Manaiakalani Case Study Teachers

One of the benefits of working in a COL like Manaiakalani is that there is a constant supply of research regarding what is working and why. This afternoon I attended a session facilitated by some of the Woolf Fisher researchers regarding the practice of educators whose students made accelerated progress last year. The research was split into three categories - how teachers were generating and using tasks, texts and time. Some of the main traits of these teachers were: - They created tasks that required the students to think critically and deeply. For example, they were asked to compare and contrast information as opposed to simply retelling it. - They used the 'wide and deep' strategy. That is, they engaged with more than one text regarding a topic and then using this information to analyse the concept in depth.These included multi-modal text. - They offered multiple opportunities for collaboration. This could be at both the 'Learn' and 'Create' stage

Design Thinking at KPMG

Today has been both fustrating and rewarding, as I have spent the day grappling with big issues with the Manaiakalani Innovative Teachers. The purpose of the day has been 'design thinking' to think of a prototype that would address the problem that we have identified. We were fortunate enough to spend this time at KPMG with Justine Todd. My original problem was looking at the connection between Intermediate and High School, as I was concerned that my students were not being adequately prepared to meet the literary demands of college. However, as I explored the problem in greater depth, I realised that this was just one of the affects of the true issue, outlined below. I then gathered information about this issue by talking to a range of experts in the field and collecting more data. I realised that my students struggle to use academic language and to comprehend the language of learning. This means that they use a lot of colloquial terms in their writing and that it is n
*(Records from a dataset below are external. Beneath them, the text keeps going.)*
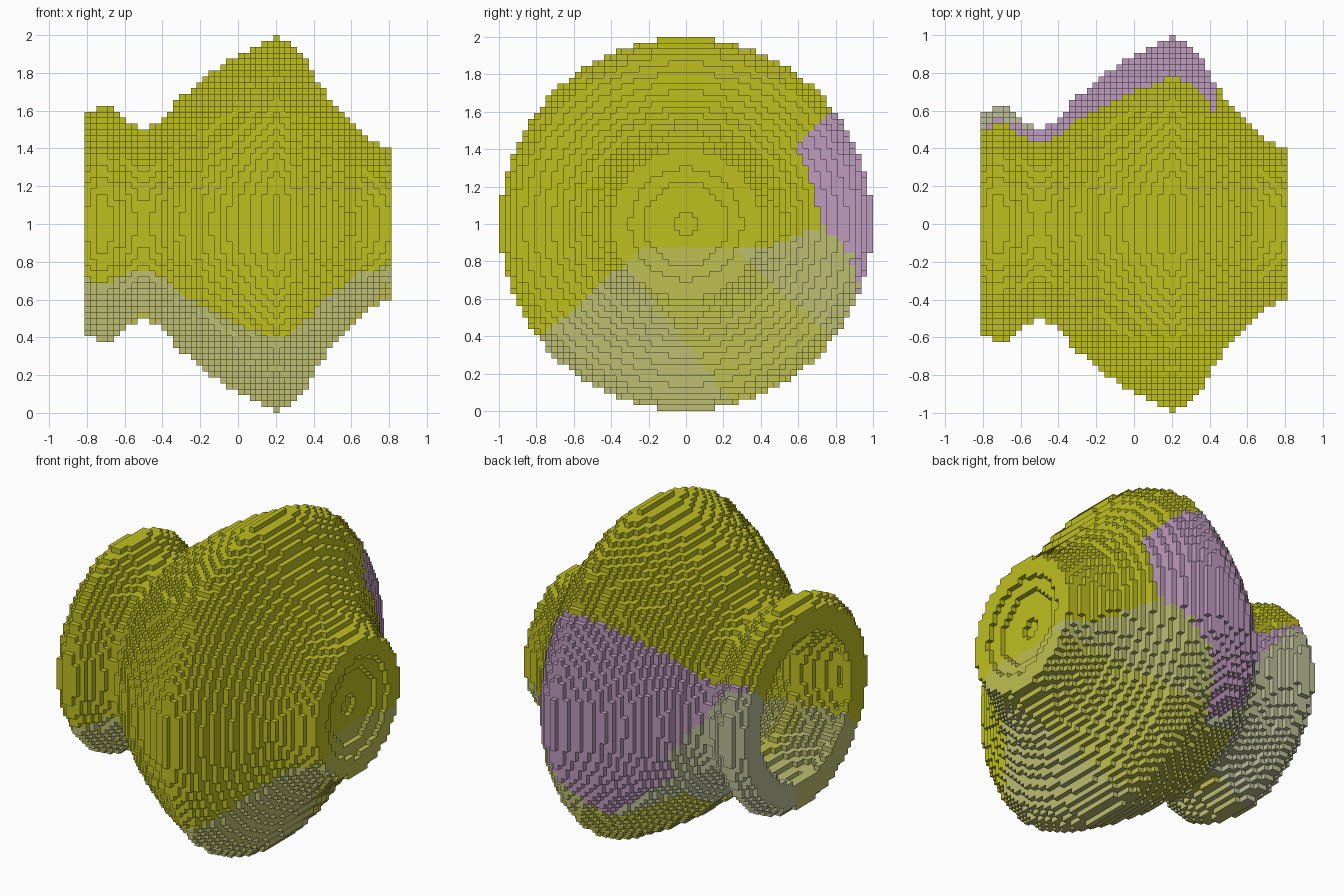
import bpy
import bmesh
import math

cube = bpy.data.objects.get("Cube")
if cube:
    bpy.data.objects.remove(cube, do_unlink=True)

CELL = 1 / 32          # block size
NX, NR = 26, 32        # half extents in blocks along x and across

# Outer and inner radius along the x axis (mouth at -x, foot at +x)
OUTER = [(-0.81, 0.575), (-0.72, 0.64), (-0.66, 0.61), (-0.6, 0.55), (-0.5, 0.495),
         (-0.4, 0.55), (-0.33, 0.645), (-0.2, 0.76), (0, 0.895), (0.1, 0.945),
         (0.2, 0.998), (0.27, 0.965), (0.34, 0.9), (0.42, 0.76), (0.5, 0.64),
         (0.6, 0.525), (0.7, 0.45), (0.81, 0.395)]
INNER = [(-0.82, 0.43), (-0.72, 0.46), (-0.5, 0.34), (-0.3, 0.49), (0, 0.74),
         (0.2, 0.82), (0.35, 0.66), (0.5, 0.44), (0.62, 0.3)]
# Stepped hollow under the foot: radius, depth in blocks
FOOT_STEPS = [(0.3, 1), (0.22, 2), (0.065, 3)]

# Linear colours of the shards
COLOURS = [("bright_yellow", (0.52, 0.52, 0.0144)),
           ("soft_yellow", (0.52, 0.52, 0.08)),
           ("pale_olive", (0.51, 0.51, 0.17)),
           ("stone_grey", (0.51, 0.51, 0.32)),
           ("mauve", (0.51, 0.325, 0.51))]
YELLOW, SOFT, OLIVE, GREY, MAUVE = range(5)


def radius(profile, x):
    """Linear interpolation along a profile."""
    if x <= profile[0][0]:
        return profile[0][1]
    for (x0, r0), (x1, r1) in zip(profile, profile[1:]):
        if x <= x1:
            return r0 + (r1 - r0) * (x - x0) / (x1 - x0)
    return profile[-1][1]


def shard(x, y, z):
    """Colour index from the planes that part the shards."""
    if z < 0.78 + 1.06 * y:
        if y > 0.1 and z < 1.27 and x < min(-0.3, 0.35 - 0.8 * z):
            return GREY
        if x < 0.44 and z > 0.42 - 0.8 * x and z > 0.28 + 1.7 * x and z + y > 1:
            return MAUVE
        if x < -0.25 and z > 0.9 and y > 0.2:
            return MAUVE
    if z > min(1.13 + 0.93 * y - 0.05 * x, 0.87 + max(0, 0.35 * (y - 0.4))):
        return YELLOW
    if x < 0.05 and z + 0.9 * y > 0.95:
        return GREY
    if x < -0.3 and y > 0.1:
        return GREY
    if z + 0.9 * y > 1.1:
        return OLIVE
    if x > -0.55 and z + 1.32 * y > 0.36:
        return SOFT
    return OLIVE


def centre(i, j, k):
    return (i + 0.5) * CELL, (j + 0.5) * CELL, (k + 0.5) * CELL


# Fill the blocks of the vessel wall
cells = set()
for i in range(-NX, NX):
    x = (i + 0.5) * CELL
    r_out = radius(OUTER, x)
    r_in = radius(INNER, x) if x < 0.62 else 0
    for r, depth in FOOT_STEPS:
        if i >= NX - depth:
            r_in = r if r_in == 0 else max(r_in, r)
    # the deeper blocks only keep the narrower steps
    if i >= NX - 3:
        r_in = FOOT_STEPS[NX - 1 - i][0]
    for j in range(-NR, NR):
        for k in range(-NR, NR):
            if r_in <= math.hypot(j + 0.5, k + 0.5) * CELL < r_out:
                cells.add((i, j, k))

# Corner offsets of the face on each side of a block
SIDES = {(1, 0, 0): [(1, 0, 0), (1, 1, 0), (1, 1, 1), (1, 0, 1)],
         (-1, 0, 0): [(0, 0, 0), (0, 0, 1), (0, 1, 1), (0, 1, 0)],
         (0, 1, 0): [(0, 1, 0), (0, 1, 1), (1, 1, 1), (1, 1, 0)],
         (0, -1, 0): [(0, 0, 0), (1, 0, 0), (1, 0, 1), (0, 0, 1)],
         (0, 0, 1): [(0, 0, 1), (1, 0, 1), (1, 1, 1), (0, 1, 1)],
         (0, 0, -1): [(0, 0, 0), (0, 1, 0), (1, 1, 0), (1, 0, 0)]}

# Skin the exposed block sides
bm = bmesh.new()
corners = {}


def corner(p):
    if p not in corners:
        corners[p] = bm.verts.new((p[0] * CELL, p[1] * CELL, p[2] * CELL + 1))
    return corners[p]


for i, j, k in sorted(cells):
    x, y, z = centre(i, j, k)
    colour = shard(x, y, z + 1)
    for (a, b, c), quad in SIDES.items():
        if (i + a, j + b, k + c) not in cells:
            face = bm.faces.new([corner((i + u, j + v, k + w)) for u, v, w in quad])
            face.material_index = colour

mesh = bpy.data.meshes.new("blocky_vase")
bm.to_mesh(mesh)
bm.free()
vase = bpy.data.objects.new("blocky_vase", mesh)
bpy.context.collection.objects.link(vase)

# One material per shard colour
for name, rgb in COLOURS:
    mat = bpy.data.materials.new(name)
    mat.use_nodes = True
    mat.diffuse_color = (*rgb, 1)
    bsdf = mat.node_tree.nodes["Principled BSDF"]
    bsdf.inputs["Base Color"].default_value = (*rgb, 1)
    bsdf.inputs["Roughness"].default_value = 0.8
    mesh.materials.append(mat)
MIT Retreat: possible approaches?

Later in the MIT retreat we looked at the people involved in the issue and those that could support us to facilitate the approach. I created this diagram to represent those that are involved in my issue to support me to explore it in greater depth. It was during the creation of this diagram that I realised how helpful it would be for me to discuss the issue with other educators - those teaching at year six, at intermediate, at the college and with Manaiakalani facilitators and senior management. After unpacking the problem we were tasked with imagining different approaches that might address the issue. We had to create eight ideas to ensure that we were thinking broadly and widely (we could be as imaginative as we liked). The hearts indicate which approaches the educators favoured From creating these possible approaches it became obvious that a link between college and intermediate might not help my year sevens, although it might make life a little simpler for the year e